The reason a lot of budgets fail? A bad memory.
"Someone will sit down and do a budget with pencil and paper, going through a mental list" of expenses, says Barry Picker, CPA and Certified Financial Planner with Picker & Auerbach, CPAs, in New York City. "And invariably something shows up that throws the budget into disarray."
Instead, before you make a budget, go through your checkbook and bank statements for the past year, and see what you actually spent money on, he says. Go through credit card statements, too.
Even when people remember items, they might forget the true price. Dave Jones, president of the Association of Independent Consumer Credit Counseling Agencies, agrees. "I've never had a single person in history overestimate a budget," Jones says.

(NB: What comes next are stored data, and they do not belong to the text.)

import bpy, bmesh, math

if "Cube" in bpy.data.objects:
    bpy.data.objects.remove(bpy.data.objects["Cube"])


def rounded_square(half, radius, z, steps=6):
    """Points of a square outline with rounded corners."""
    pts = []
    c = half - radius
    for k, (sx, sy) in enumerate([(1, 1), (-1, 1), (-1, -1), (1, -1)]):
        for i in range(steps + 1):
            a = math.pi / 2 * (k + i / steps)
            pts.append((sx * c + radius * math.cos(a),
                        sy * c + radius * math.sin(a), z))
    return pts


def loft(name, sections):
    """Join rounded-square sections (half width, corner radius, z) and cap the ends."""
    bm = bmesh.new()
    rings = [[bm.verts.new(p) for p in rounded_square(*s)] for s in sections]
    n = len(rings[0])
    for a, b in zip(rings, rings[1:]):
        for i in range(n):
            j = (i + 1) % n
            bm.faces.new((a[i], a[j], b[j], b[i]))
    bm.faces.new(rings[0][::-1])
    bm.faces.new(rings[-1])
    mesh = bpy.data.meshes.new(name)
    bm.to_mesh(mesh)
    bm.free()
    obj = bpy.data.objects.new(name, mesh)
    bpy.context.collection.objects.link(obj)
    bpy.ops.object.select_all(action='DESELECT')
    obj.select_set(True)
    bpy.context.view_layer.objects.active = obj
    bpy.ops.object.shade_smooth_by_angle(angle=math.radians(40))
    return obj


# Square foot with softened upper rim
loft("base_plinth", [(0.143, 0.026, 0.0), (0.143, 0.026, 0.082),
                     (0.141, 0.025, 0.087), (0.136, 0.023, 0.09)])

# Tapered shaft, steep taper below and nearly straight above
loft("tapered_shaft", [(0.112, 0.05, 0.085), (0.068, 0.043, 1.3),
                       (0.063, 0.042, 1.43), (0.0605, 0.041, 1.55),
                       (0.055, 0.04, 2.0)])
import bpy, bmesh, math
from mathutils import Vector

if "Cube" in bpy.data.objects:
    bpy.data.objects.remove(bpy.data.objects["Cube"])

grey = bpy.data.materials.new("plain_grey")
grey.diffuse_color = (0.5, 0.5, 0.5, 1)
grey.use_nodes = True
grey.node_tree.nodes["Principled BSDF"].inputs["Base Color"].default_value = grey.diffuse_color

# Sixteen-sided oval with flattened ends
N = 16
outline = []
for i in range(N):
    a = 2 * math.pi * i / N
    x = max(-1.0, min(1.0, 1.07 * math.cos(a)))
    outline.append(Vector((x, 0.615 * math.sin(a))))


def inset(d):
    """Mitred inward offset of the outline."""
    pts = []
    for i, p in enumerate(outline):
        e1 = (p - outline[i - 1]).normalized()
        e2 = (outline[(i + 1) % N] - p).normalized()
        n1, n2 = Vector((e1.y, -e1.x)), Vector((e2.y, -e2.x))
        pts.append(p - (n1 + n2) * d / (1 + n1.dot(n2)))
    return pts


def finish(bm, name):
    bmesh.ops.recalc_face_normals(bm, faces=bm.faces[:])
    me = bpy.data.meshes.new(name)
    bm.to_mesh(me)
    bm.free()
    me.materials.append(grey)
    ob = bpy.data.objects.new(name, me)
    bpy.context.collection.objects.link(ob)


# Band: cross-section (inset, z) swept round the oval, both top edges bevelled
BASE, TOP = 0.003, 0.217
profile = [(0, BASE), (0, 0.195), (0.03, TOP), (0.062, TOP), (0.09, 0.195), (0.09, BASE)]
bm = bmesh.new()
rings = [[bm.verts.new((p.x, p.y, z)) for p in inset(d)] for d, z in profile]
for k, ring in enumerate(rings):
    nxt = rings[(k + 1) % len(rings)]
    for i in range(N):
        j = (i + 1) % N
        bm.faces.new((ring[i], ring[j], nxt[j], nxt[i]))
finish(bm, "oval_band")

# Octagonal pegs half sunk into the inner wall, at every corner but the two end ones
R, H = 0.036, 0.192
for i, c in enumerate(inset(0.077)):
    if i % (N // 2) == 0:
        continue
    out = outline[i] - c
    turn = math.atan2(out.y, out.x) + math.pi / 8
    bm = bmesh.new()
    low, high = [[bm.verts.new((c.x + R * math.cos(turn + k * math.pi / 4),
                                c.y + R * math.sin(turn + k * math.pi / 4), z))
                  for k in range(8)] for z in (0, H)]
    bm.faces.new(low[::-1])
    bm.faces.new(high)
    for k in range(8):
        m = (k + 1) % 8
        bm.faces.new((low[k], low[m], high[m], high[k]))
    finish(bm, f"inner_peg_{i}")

Consumers typically underestimate by between $350 and $1,200 per month, he says. Culprits include variable expenses such as utilities, lunches, snacks, cell phone and texting plans, and even less-than-monthly expenses such as insurance and repairs. Don't forget clothing. Apparel is especially a big issue for parents. "Children always outgrow clothes, especially shoes," Jones says. But most families forget to put allowances for clothes and shoes into their budgets.